● **ACTION ITEM**: Every entry must reappear in your answer exactly as written, though its pictures must not.

● **RECORDS PROVIDED**:
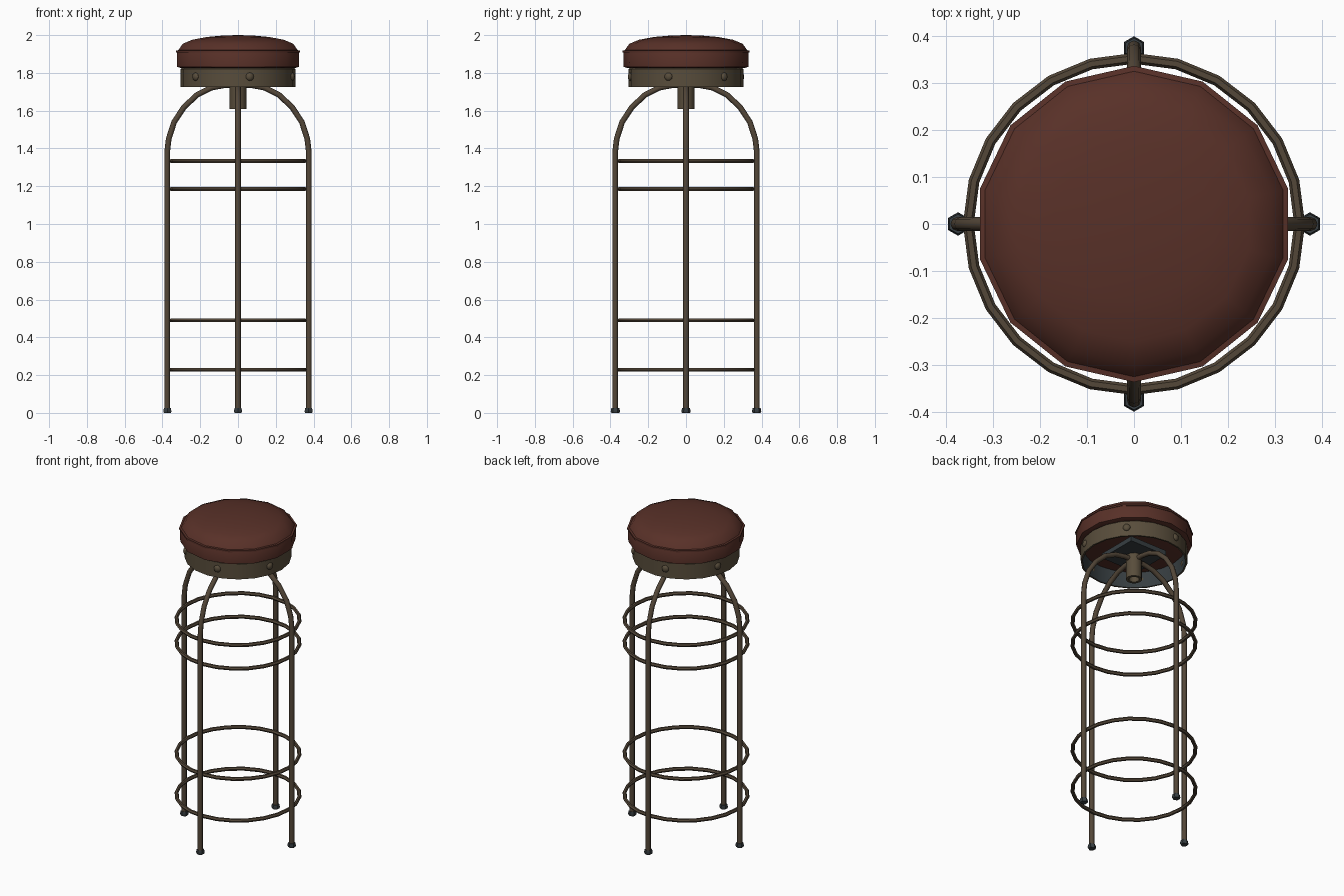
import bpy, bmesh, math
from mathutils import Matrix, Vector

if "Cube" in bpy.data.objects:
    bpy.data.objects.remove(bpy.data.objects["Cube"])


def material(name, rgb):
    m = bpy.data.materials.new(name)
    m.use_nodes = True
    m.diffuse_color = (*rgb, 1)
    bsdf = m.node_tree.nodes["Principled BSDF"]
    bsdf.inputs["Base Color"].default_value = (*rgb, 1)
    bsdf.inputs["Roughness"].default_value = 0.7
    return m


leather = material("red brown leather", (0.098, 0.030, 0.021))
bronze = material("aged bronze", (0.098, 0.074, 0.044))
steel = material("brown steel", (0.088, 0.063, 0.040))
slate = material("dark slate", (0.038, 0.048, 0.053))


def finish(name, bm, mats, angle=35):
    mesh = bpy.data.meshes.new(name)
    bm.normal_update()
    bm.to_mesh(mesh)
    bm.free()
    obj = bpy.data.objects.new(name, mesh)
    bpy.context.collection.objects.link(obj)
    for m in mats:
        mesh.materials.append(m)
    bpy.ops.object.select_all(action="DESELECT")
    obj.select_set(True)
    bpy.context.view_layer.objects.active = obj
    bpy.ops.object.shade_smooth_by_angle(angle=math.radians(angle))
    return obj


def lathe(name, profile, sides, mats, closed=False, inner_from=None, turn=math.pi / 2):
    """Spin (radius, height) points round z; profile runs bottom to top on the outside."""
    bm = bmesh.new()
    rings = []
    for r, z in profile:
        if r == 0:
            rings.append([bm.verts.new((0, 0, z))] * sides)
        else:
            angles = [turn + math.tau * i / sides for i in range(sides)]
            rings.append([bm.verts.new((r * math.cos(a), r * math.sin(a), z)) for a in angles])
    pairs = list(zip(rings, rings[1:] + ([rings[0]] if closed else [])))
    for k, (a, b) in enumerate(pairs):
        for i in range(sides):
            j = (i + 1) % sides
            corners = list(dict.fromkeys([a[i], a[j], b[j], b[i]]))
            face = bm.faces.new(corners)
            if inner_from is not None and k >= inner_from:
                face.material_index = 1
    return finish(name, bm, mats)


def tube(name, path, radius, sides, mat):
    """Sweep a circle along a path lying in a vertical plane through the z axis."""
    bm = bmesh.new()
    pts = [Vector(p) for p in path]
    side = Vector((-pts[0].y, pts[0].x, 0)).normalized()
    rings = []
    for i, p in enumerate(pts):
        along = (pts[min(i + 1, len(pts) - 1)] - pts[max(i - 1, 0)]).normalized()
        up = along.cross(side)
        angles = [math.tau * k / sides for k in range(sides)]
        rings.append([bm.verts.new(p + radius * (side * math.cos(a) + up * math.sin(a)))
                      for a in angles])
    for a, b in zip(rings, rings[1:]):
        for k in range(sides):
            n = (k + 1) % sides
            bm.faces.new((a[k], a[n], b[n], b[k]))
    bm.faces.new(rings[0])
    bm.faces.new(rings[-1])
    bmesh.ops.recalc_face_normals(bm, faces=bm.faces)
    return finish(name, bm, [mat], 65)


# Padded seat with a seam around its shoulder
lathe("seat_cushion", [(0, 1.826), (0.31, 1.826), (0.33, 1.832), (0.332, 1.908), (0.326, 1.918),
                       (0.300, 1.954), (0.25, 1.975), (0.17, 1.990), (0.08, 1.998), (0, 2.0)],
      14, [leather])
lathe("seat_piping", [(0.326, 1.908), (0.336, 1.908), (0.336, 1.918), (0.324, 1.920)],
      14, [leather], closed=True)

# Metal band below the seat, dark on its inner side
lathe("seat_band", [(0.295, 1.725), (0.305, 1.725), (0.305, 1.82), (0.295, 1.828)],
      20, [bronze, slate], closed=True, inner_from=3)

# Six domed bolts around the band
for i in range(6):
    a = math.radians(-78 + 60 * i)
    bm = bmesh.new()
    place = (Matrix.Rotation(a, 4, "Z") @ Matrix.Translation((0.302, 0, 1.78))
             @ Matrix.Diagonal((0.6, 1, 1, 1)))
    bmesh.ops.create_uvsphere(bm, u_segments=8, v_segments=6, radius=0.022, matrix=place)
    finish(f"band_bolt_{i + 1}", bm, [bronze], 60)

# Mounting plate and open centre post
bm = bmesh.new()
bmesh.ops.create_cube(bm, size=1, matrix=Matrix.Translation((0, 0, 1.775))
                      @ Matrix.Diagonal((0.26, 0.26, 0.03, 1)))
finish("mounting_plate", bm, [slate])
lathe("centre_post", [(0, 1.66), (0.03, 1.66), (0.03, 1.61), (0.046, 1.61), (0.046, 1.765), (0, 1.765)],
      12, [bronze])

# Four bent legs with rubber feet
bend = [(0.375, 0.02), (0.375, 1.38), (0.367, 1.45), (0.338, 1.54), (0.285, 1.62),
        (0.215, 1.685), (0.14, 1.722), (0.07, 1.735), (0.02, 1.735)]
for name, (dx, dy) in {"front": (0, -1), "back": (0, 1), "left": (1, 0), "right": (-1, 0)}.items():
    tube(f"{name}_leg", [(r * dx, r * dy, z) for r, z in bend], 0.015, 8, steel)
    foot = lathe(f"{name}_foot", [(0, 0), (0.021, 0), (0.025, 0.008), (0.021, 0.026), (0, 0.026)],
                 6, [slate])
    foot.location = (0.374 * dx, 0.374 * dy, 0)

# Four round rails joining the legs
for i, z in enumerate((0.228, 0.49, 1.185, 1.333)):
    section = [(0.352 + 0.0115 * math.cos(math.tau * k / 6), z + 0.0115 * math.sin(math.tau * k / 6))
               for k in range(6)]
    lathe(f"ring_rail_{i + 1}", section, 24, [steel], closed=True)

● **RESPONSE TO THIS EXERCISE**:
import bpy, bmesh, math
from mathutils import Matrix, Vector

if "Cube" in bpy.data.objects:
    bpy.data.objects.remove(bpy.data.objects["Cube"])


def material(name, rgb):
    m = bpy.data.materials.new(name)
    m.use_nodes = True
    m.diffuse_color = (*rgb, 1)
    bsdf = m.node_tree.nodes["Principled BSDF"]
    bsdf.inputs["Base Color"].default_value = (*rgb, 1)
    bsdf.inputs["Roughness"].default_value = 0.7
    return m


leather = material("red brown leather", (0.098, 0.030, 0.021))
bronze = material("aged bronze", (0.098, 0.074, 0.044))
steel = material("brown steel", (0.088, 0.063, 0.040))
slate = material("dark slate", (0.038, 0.048, 0.053))


def finish(name, bm, mats, angle=35):
    mesh = bpy.data.meshes.new(name)
    bm.normal_update()
    bm.to_mesh(mesh)
    bm.free()
    obj = bpy.data.objects.new(name, mesh)
    bpy.context.collection.objects.link(obj)
    for m in mats:
        mesh.materials.append(m)
    bpy.ops.object.select_all(action="DESELECT")
    obj.select_set(True)
    bpy.context.view_layer.objects.active = obj
    bpy.ops.object.shade_smooth_by_angle(angle=math.radians(angle))
    return obj


def lathe(name, profile, sides, mats, closed=False, inner_from=None, turn=math.pi / 2):
    """Spin (radius, height) points round z; profile runs bottom to top on the outside."""
    bm = bmesh.new()
    rings = []
    for r, z in profile:
        if r == 0:
            rings.append([bm.verts.new((0, 0, z))] * sides)
        else:
            angles = [turn + math.tau * i / sides for i in range(sides)]
            rings.append([bm.verts.new((r * math.cos(a), r * math.sin(a), z)) for a in angles])
    pairs = list(zip(rings, rings[1:] + ([rings[0]] if closed else [])))
    for k, (a, b) in enumerate(pairs):
        for i in range(sides):
            j = (i + 1) % sides
            corners = list(dict.fromkeys([a[i], a[j], b[j], b[i]]))
            face = bm.faces.new(corners)
            if inner_from is not None and k >= inner_from:
                face.material_index = 1
    return finish(name, bm, mats)


def tube(name, path, radius, sides, mat):
    """Sweep a circle along a path lying in a vertical plane through the z axis."""
    bm = bmesh.new()
    pts = [Vector(p) for p in path]
    side = Vector((-pts[0].y, pts[0].x, 0)).normalized()
    rings = []
    for i, p in enumerate(pts):
        along = (pts[min(i + 1, len(pts) - 1)] - pts[max(i - 1, 0)]).normalized()
        up = along.cross(side)
        angles = [math.tau * k / sides for k in range(sides)]
        rings.append([bm.verts.new(p + radius * (side * math.cos(a) + up * math.sin(a)))
                      for a in angles])
    for a, b in zip(rings, rings[1:]):
        for k in range(sides):
            n = (k + 1) % sides
            bm.faces.new((a[k], a[n], b[n], b[k]))
    bm.faces.new(rings[0])
    bm.faces.new(rings[-1])
    bmesh.ops.recalc_face_normals(bm, faces=bm.faces)
    return finish(name, bm, [mat], 65)


# Padded seat with a seam around its shoulder
lathe("seat_cushion", [(0, 1.826), (0.31, 1.826), (0.33, 1.832), (0.332, 1.908), (0.326, 1.918),
                       (0.300, 1.954), (0.25, 1.975), (0.17, 1.990), (0.08, 1.998), (0, 2.0)],
      14, [leather])
lathe("seat_piping", [(0.326, 1.908), (0.336, 1.908), (0.336, 1.918), (0.324, 1.920)],
      14, [leather], closed=True)

# Metal band below the seat, dark on its inner side
lathe("seat_band", [(0.295, 1.725), (0.305, 1.725), (0.305, 1.82), (0.295, 1.828)],
      20, [bronze, slate], closed=True, inner_from=3)

# Six domed bolts around the band
for i in range(6):
    a = math.radians(-78 + 60 * i)
    bm = bmesh.new()
    place = (Matrix.Rotation(a, 4, "Z") @ Matrix.Translation((0.302, 0, 1.78))
             @ Matrix.Diagonal((0.6, 1, 1, 1)))
    bmesh.ops.create_uvsphere(bm, u_segments=8, v_segments=6, radius=0.022, matrix=place)
    finish(f"band_bolt_{i + 1}", bm, [bronze], 60)

# Mounting plate and open centre post
bm = bmesh.new()
bmesh.ops.create_cube(bm, size=1, matrix=Matrix.Translation((0, 0, 1.775))
                      @ Matrix.Diagonal((0.26, 0.26, 0.03, 1)))
finish("mounting_plate", bm, [slate])
lathe("centre_post", [(0, 1.66), (0.03, 1.66), (0.03, 1.61), (0.046, 1.61), (0.046, 1.765), (0, 1.765)],
      12, [bronze])

# Four bent legs with rubber feet
bend = [(0.375, 0.02), (0.375, 1.38), (0.367, 1.45), (0.338, 1.54), (0.285, 1.62),
        (0.215, 1.685), (0.14, 1.722), (0.07, 1.735), (0.02, 1.735)]
for name, (dx, dy) in {"front": (0, -1), "back": (0, 1), "left": (1, 0), "right": (-1, 0)}.items():
    tube(f"{name}_leg", [(r * dx, r * dy, z) for r, z in bend], 0.015, 8, steel)
    foot = lathe(f"{name}_foot", [(0, 0), (0.021, 0), (0.025, 0.008), (0.021, 0.026), (0, 0.026)],
                 6, [slate])
    foot.location = (0.374 * dx, 0.374 * dy, 0)

# Four round rails joining the legs
for i, z in enumerate((0.228, 0.49, 1.185, 1.333)):
    section = [(0.352 + 0.0115 * math.cos(math.tau * k / 6), z + 0.0115 * math.sin(math.tau * k / 6))
               for k in range(6)]
    lathe(f"ring_rail_{i + 1}", section, 24, [steel], closed=True)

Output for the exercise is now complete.